##### Exercise data #####

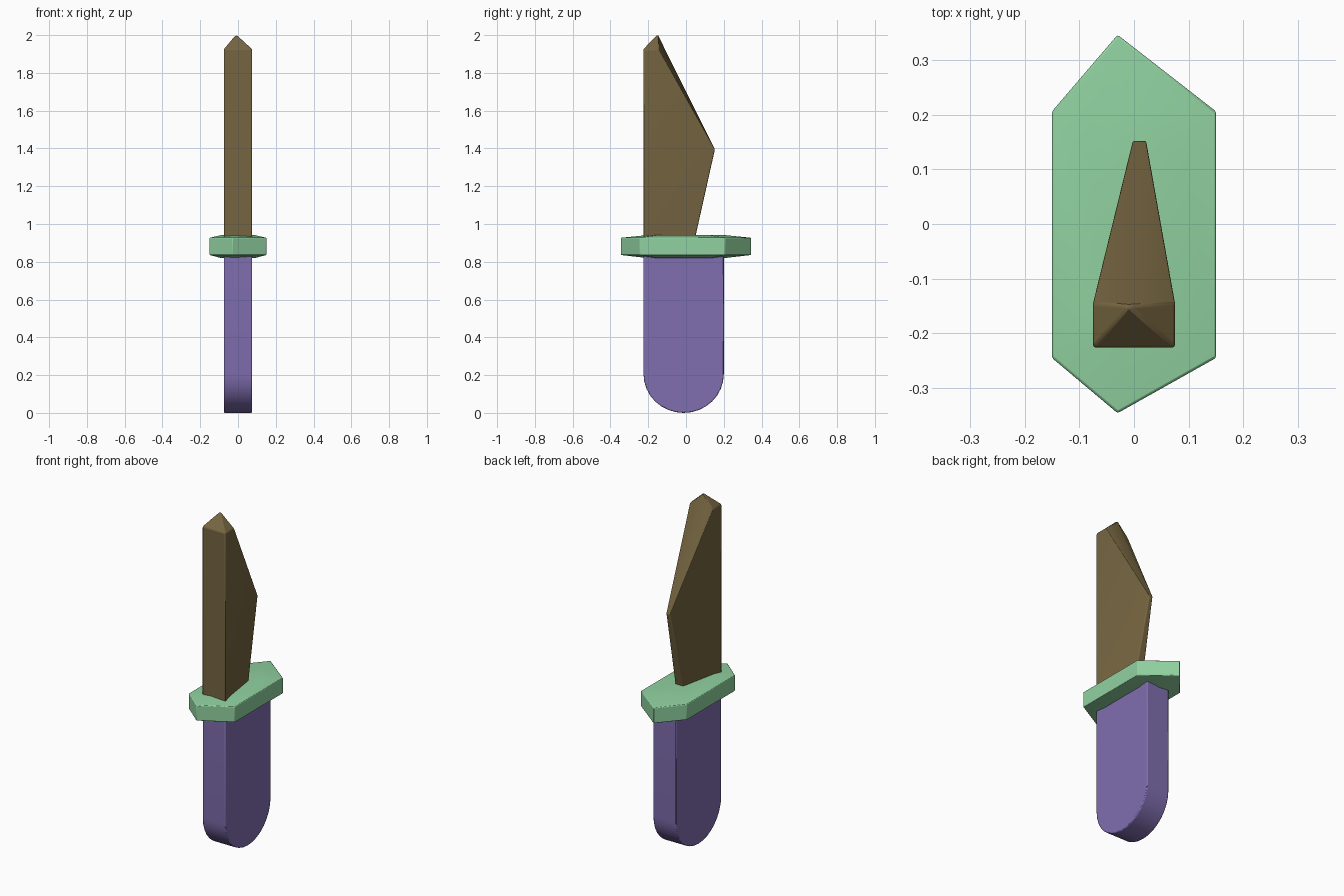
import bpy
import bmesh
from math import pi, cos, sin, radians

cube = bpy.data.objects.get("Cube")
if cube:
    bpy.data.objects.remove(cube, do_unlink=True)


def material(name, rgb):
    m = bpy.data.materials.new(name)
    m.use_nodes = True
    m.diffuse_color = (*rgb, 1)
    m.node_tree.nodes["Principled BSDF"].inputs["Base Color"].default_value = (*rgb, 1)
    return m


def finish(bm, name, mat, bevel):
    """Turn a bmesh into an object with softened edges."""
    bmesh.ops.recalc_face_normals(bm, faces=bm.faces)
    mesh = bpy.data.meshes.new(name)
    bm.to_mesh(mesh)
    bm.free()
    mesh.materials.append(mat)
    ob = bpy.data.objects.new(name, mesh)
    bpy.context.collection.objects.link(ob)
    mod = ob.modifiers.new("Soft edges", 'BEVEL')
    mod.width = bevel
    mod.segments = 2
    mod.limit_method = 'ANGLE'
    mod.angle_limit = radians(30)
    bpy.ops.object.select_all(action='DESELECT')
    ob.select_set(True)
    bpy.context.view_layer.objects.active = ob
    bpy.ops.object.shade_smooth_by_angle(angle=radians(25))
    return ob


def loft(bm, rings):
    """Skin a stack of equal-length point rings and cap both ends."""
    loops = [[bm.verts.new(p) for p in ring] for ring in rings]
    for a, b in zip(loops, loops[1:]):
        for i in range(len(a)):
            j = (i + 1) % len(a)
            bm.faces.new((a[i], a[j], b[j], b[i]))
    bm.faces.new(loops[0])
    bm.faces.new(loops[-1])


purple = material("grip purple", (0.216, 0.156, 0.43))
green = material("guard green", (0.28, 0.64, 0.35))
brown = material("blade brown", (0.18, 0.13, 0.052))

# Grip: flat slab with a rounded pommel end
profile = [(-0.225, 0.86)]
for i in range(17):
    a = pi + pi * i / 16
    profile.append((-0.0125 + 0.2125 * cos(a), 0.205 + 0.205 * sin(a)))
profile.append((0.2, 0.86))
bm = bmesh.new()
loft(bm, [[(x, y, z) for y, z in profile] for x in (-0.075, 0.075)])
finish(bm, "grip", purple, 0.005)

# Guard: six-sided plate, slightly domed above and below
outline = [(-0.15, -0.245), (-0.03, -0.346), (0.15, -0.245),
           (0.15, 0.206), (-0.03, 0.346), (-0.15, 0.206)]
bm = bmesh.new()
loft(bm, [[(x * s, y * s, z) for x, y in outline]
          for z, s in ((0.82, 0.6), (0.836, 1), (0.927, 1), (0.941, 0.6))])
finish(bm, "guard", green, 0.004)

# Blade: thick spine narrowing to a thin belly, with a pyramid tip
points = [(-0.01, -0.15, 2.003)]
for s in (-1, 1):
    points += [(s * 0.075, -0.226, 0.88), (s * 0.075, -0.226, 1.925),
               (s * 0.075, -0.145, 1.925),
               (0.01 + s * 0.012, 0.153, 1.395),
               (0.008 + s * 0.028, 0.038, 0.88)]
bm = bmesh.new()
for p in points:
    bm.verts.new(p)
bmesh.ops.convex_hull(bm, input=bm.verts[:])
bmesh.ops.dissolve_limit(bm, angle_limit=radians(1), verts=bm.verts[:], edges=bm.edges[:])
finish(bm, "blade", brown, 0.005)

#####

* **The problem**
Would you please print out all the records above exactly, minus any pictures?

* **Output for this exercise**
import bpy
import bmesh
from math import pi, cos, sin, radians

cube = bpy.data.objects.get("Cube")
if cube:
    bpy.data.objects.remove(cube, do_unlink=True)


def material(name, rgb):
    m = bpy.data.materials.new(name)
    m.use_nodes = True
    m.diffuse_color = (*rgb, 1)
    m.node_tree.nodes["Principled BSDF"].inputs["Base Color"].default_value = (*rgb, 1)
    return m


def finish(bm, name, mat, bevel):
    """Turn a bmesh into an object with softened edges."""
    bmesh.ops.recalc_face_normals(bm, faces=bm.faces)
    mesh = bpy.data.meshes.new(name)
    bm.to_mesh(mesh)
    bm.free()
    mesh.materials.append(mat)
    ob = bpy.data.objects.new(name, mesh)
    bpy.context.collection.objects.link(ob)
    mod = ob.modifiers.new("Soft edges", 'BEVEL')
    mod.width = bevel
    mod.segments = 2
    mod.limit_method = 'ANGLE'
    mod.angle_limit = radians(30)
    bpy.ops.object.select_all(action='DESELECT')
    ob.select_set(True)
    bpy.context.view_layer.objects.active = ob
    bpy.ops.object.shade_smooth_by_angle(angle=radians(25))
    return ob


def loft(bm, rings):
    """Skin a stack of equal-length point rings and cap both ends."""
    loops = [[bm.verts.new(p) for p in ring] for ring in rings]
    for a, b in zip(loops, loops[1:]):
        for i in range(len(a)):
            j = (i + 1) % len(a)
            bm.faces.new((a[i], a[j], b[j], b[i]))
    bm.faces.new(loops[0])
    bm.faces.new(loops[-1])


purple = material("grip purple", (0.216, 0.156, 0.43))
green = material("guard green", (0.28, 0.64, 0.35))
brown = material("blade brown", (0.18, 0.13, 0.052))

# Grip: flat slab with a rounded pommel end
profile = [(-0.225, 0.86)]
for i in range(17):
    a = pi + pi * i / 16
    profile.append((-0.0125 + 0.2125 * cos(a), 0.205 + 0.205 * sin(a)))
profile.append((0.2, 0.86))
bm = bmesh.new()
loft(bm, [[(x, y, z) for y, z in profile] for x in (-0.075, 0.075)])
finish(bm, "grip", purple, 0.005)

# Guard: six-sided plate, slightly domed above and below
outline = [(-0.15, -0.245), (-0.03, -0.346), (0.15, -0.245),
           (0.15, 0.206), (-0.03, 0.346), (-0.15, 0.206)]
bm = bmesh.new()
loft(bm, [[(x * s, y * s, z) for x, y in outline]
          for z, s in ((0.82, 0.6), (0.836, 1), (0.927, 1), (0.941, 0.6))])
finish(bm, "guard", green, 0.004)

# Blade: thick spine narrowing to a thin belly, with a pyramid tip
points = [(-0.01, -0.15, 2.003)]
for s in (-1, 1):
    points += [(s * 0.075, -0.226, 0.88), (s * 0.075, -0.226, 1.925),
               (s * 0.075, -0.145, 1.925),
               (0.01 + s * 0.012, 0.153, 1.395),
               (0.008 + s * 0.028, 0.038, 0.88)]
bm = bmesh.new()
for p in points:
    bm.verts.new(p)
bmesh.ops.convex_hull(bm, input=bm.verts[:])
bmesh.ops.dissolve_limit(bm, angle_limit=radians(1), verts=bm.verts[:], edges=bm.edges[:])
finish(bm, "blade", brown, 0.005)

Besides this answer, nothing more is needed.